With a tight budget while in college, most students have trouble affording computers. Thanks to Temple’s own Computer Recycling Center, located on the third floor of the TECH Center, students can get their own for just $50.
The CRC offers refurbished computers and monitors for $25 each, as well as assorted software and scanners it receives from the university. Students also get the keyboard, mouse and power cords free of charge with their orders.
Jonathan Latko, manager of the CRC, has been working for more than two years to get the facility ready and known to university departments, as well as students. He uses a specific system for ordering that encourages self-service.
“Once we get the machines ready, we put them online,” Latko said. “For the first 30 days they’re online, only the departments can see them. Then, they move to personal purchase. You can log in and pick out your computer, monitor, printer and scanner, and complete your order and you come by and pick it up in a few days.”
The system for payment is made simple with a policy exclusive to Diamond Dollars to avoid problems. Students can deposit Diamond Dollars into their accounts at the office on Liacouras Walk or through TUportal. However, there is a limit to ordering from the CRC.

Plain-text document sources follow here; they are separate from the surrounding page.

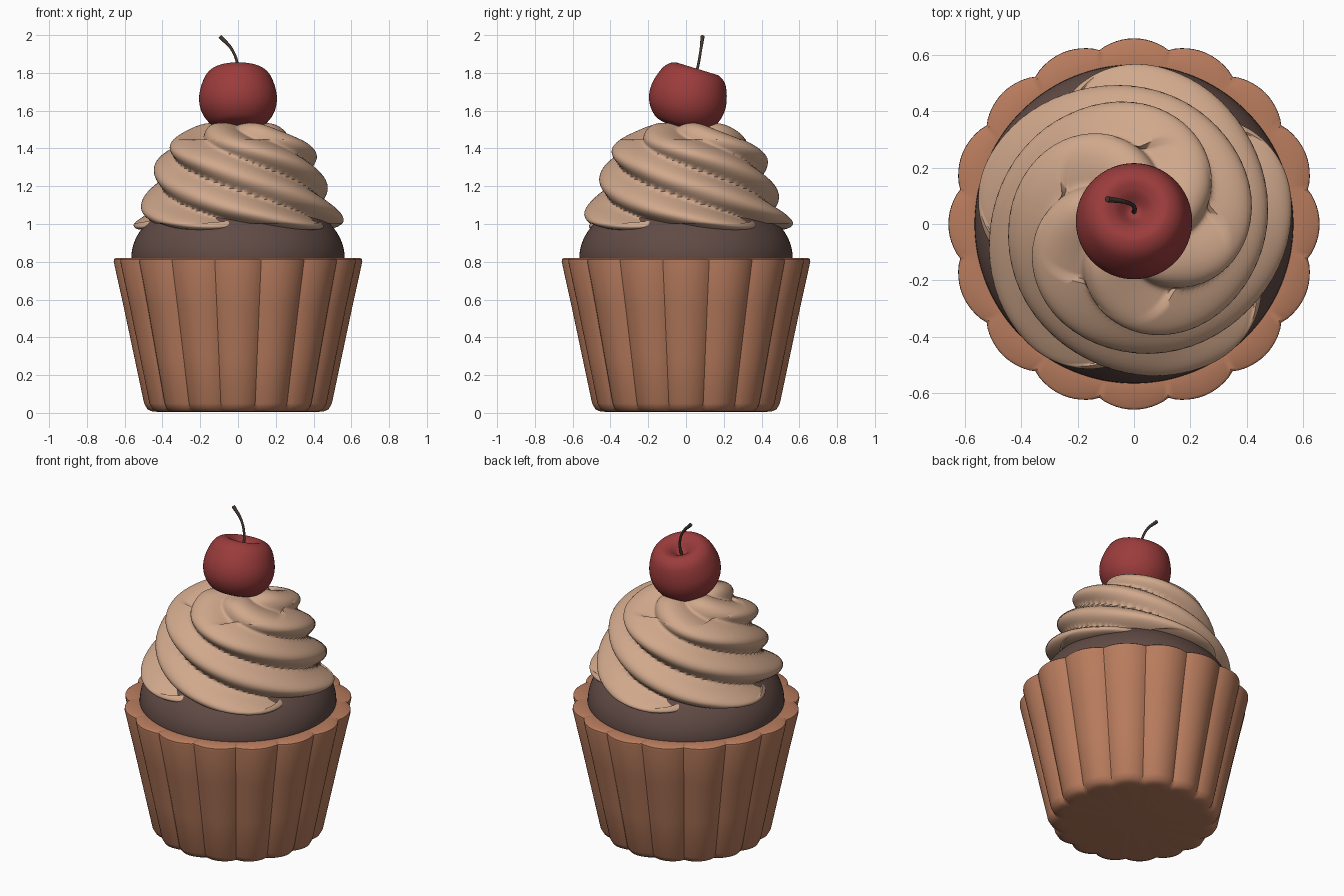
import bpy, bmesh, math
from mathutils import Vector

if "Cube" in bpy.data.objects:
    bpy.data.objects.remove(bpy.data.objects["Cube"])


def material(name, rgb):
    m = bpy.data.materials.new(name)
    m.diffuse_color = (*rgb, 1)
    m.use_nodes = True
    m.node_tree.nodes["Principled BSDF"].inputs["Base Color"].default_value = m.diffuse_color
    return m


def smooth_profile(pts, steps=8):
    """Catmull-Rom resampling of a short (r, z) profile."""
    p = [Vector(q) for q in pts]
    p = [p[0]] + p + [p[-1]]
    out = []
    for i in range(1, len(p) - 2):
        a, b, c, d = p[i - 1:i + 3]
        for k in range(steps):
            t = k / steps
            out.append(0.5 * (2 * b + (c - a) * t + (2 * a - 5 * b + 4 * c - d) * t * t
                              + (3 * b - a - 3 * c + d) * t ** 3))
    out.append(p[-1])
    return [(max(0.0, v.x), v.y) for v in out]


def lathe(name, profile, segs, mat, shape=None, angle=40):
    """Revolve a profile; shape(r, z, theta) may vary it around the axis."""
    bm = bmesh.new()
    rings = []
    for r, z in profile:
        ring = []
        for i in range(segs):
            th = 2 * math.pi * i / segs
            rr, zz = shape(r, z, th) if shape else (r, z)
            ring.append(bm.verts.new((rr * math.cos(th), rr * math.sin(th), zz)))
        rings.append(ring)
    for a, b in zip(rings, rings[1:]):
        for i in range(segs):
            j = (i + 1) % segs
            bm.faces.new((a[i], a[j], b[j], b[i]))
    bmesh.ops.remove_doubles(bm, verts=bm.verts, dist=1e-5)
    bmesh.ops.recalc_face_normals(bm, faces=bm.faces)
    me = bpy.data.meshes.new(name)
    bm.to_mesh(me)
    bm.free()
    ob = bpy.data.objects.new(name, me)
    bpy.context.collection.objects.link(ob)
    me.materials.append(mat)
    bpy.ops.object.select_all(action='DESELECT')
    ob.select_set(True)
    bpy.context.view_layer.objects.active = ob
    bpy.ops.object.shade_smooth_by_angle(angle=math.radians(angle))
    return ob


# Paper cup with 16 scalloped flutes
def flute(r, z, th):
    if r > 0.4 and not (r < 0.58 and z > 0.7):
        r -= 0.03 * (1 - abs(math.cos(8 * th)) ** 0.8)
    return r, z


cup_profile = [(0, 0.005), (0.42, 0.005), (0.455, 0.008), (0.48, 0.02), (0.497, 0.05),
               (0.55, 0.30), (0.605, 0.56), (0.658, 0.80), (0.657, 0.813), (0.648, 0.82),
               (0.565, 0.82), (0.545, 0.75), (0, 0.75)]
lathe("paper_cup", cup_profile, 16 * 12, material("cup_brown", (0.48, 0.20, 0.11)), flute)

# Domed cake
dome = [(0, 0.76), (0.555, 0.76)]
dome += [(0.565 * math.cos(a * math.pi / 48), 0.82 + 0.36 * math.sin(a * math.pi / 48))
         for a in range(25)]
lathe("cake", dome, 96, material("cake_brown", (0.12, 0.07, 0.06)))


# Twisted five-lobed frosting
def swirl(r, z, th):
    phase = th - math.radians(18) + math.radians(410) * (z - 1.0)
    c = math.cos(2.5 * phase)
    valley = 1 - math.sqrt(c * c + 0.015) / math.sqrt(1.015)
    fade = min(1, r / 0.35)
    depth = (0.085 + 0.05 * max(0, min(1, (1.12 - z) / 0.12))) * fade
    if z > 1.45:
        z -= 0.03 * valley * min(1, r / 0.2)
    elif z < 1.0:
        z += 0.025 * valley
    return max(0, r - depth * valley), z


frosting = smooth_profile([(0, 0.97), (0.40, 0.97), (0.52, 0.97), (0.565, 0.995), (0.555, 1.04),
                           (0.505, 1.13), (0.46, 1.25), (0.425, 1.36), (0.37, 1.43),
                           (0.28, 1.49), (0.19, 1.53), (0.09, 1.535), (0, 1.535)])
lathe("frosting", frosting, 200, material("frosting_tan", (0.63, 0.39, 0.26)), swirl, 60)

# Tilted cherry with a stem dimple
cherry = lathe("cherry", smooth_profile([(0, 0.105), (0.025, 0.11), (0.07, 0.15), (0.12, 0.163),
                                         (0.172, 0.122), (0.205, 0.02), (0.193, -0.07),
                                         (0.14, -0.138), (0.07, -0.16), (0, -0.16)]),
               64, material("cherry_red", (0.33, 0.045, 0.045)))
cherry.location = (0, 0.01, 1.665)
cherry.rotation_euler = (math.radians(-17), 0, 0)

# Curved stem
cu = bpy.data.curves.new("cherry_stem", 'CURVE')
cu.dimensions = '3D'
cu.bevel_depth = 0.009
cu.bevel_resolution = 3
cu.use_fill_caps = True
sp = cu.splines.new('BEZIER')
path = [((0, 0.04, 1.75), 1), ((0, 0.062, 1.83), 0.8), ((-0.03, 0.078, 1.92), 0.8),
        ((-0.095, 0.088, 1.993), 1.2)]
sp.bezier_points.add(len(path) - 1)
for bp, (co, rad) in zip(sp.bezier_points, path):
    bp.co = co
    bp.radius = rad
    bp.handle_left_type = bp.handle_right_type = 'AUTO'
stem = bpy.data.objects.new("cherry_stem", cu)
bpy.context.collection.objects.link(stem)
cu.materials.append(material("stem_brown", (0.06, 0.04, 0.03)))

“You only get one order per semester,” Latko said. “There are ordering dates set to the first day in September, January and May, so three times a year you can buy a computer.”
Jonathan Latko, who developed the CRC from scratch four years ago, created something elite without even realizing it. Latko, with five student workers and one full-time employee, works daily to retrieve old equipment throughout Temple’s campuses and refurbish them so it’s ready to be sold.
“I present our entire system to about 50 universities twice every year, and nobody else has anything exactly like this,” he said. “So it’s pretty important.”
The CRC is also looking to use its computers to better the community surrounding Temple. This non-profit donation system will give underprivileged locals a technological advantage they wouldn’t otherwise have.
“We are able to get licenses for $5 each,” Latko said. “We’ll set up small computer labs for community groups, churches and schools. Soon, we’ll send 200 Macintoshes to schools in the neighborhood that Temple deals with.”
The CRC is also planning to run a collection campaign in the spring, during which students can bring any equipment they just want to get rid of. They’ll have trucks ready so that students can simply drop anything off that they no longer want.
The largest problem the CRC has right now is it is unknown to most students. It started off small, and over time gained more equipment and began to have a larger workload, and in turn, more inventory.
“Nobody expected me to be here,” Latko said. “Nobody expected me to have a full-time person. The more we can provide, the more revenue we can return, and the more they’ll allow me to expand.”
The CRC does everything it can to get computers for students who need them, which is why it doesn’t charge much. Latko tries to make the process as easy and inexpensive as possible.
“We’re not here to make money,” he said. “We’re here to give you something you can use. A lot of students come to campus and they don’t have a computer. We can help them.”
Carlene Majorino can be reached at firstname.lastname@example.org.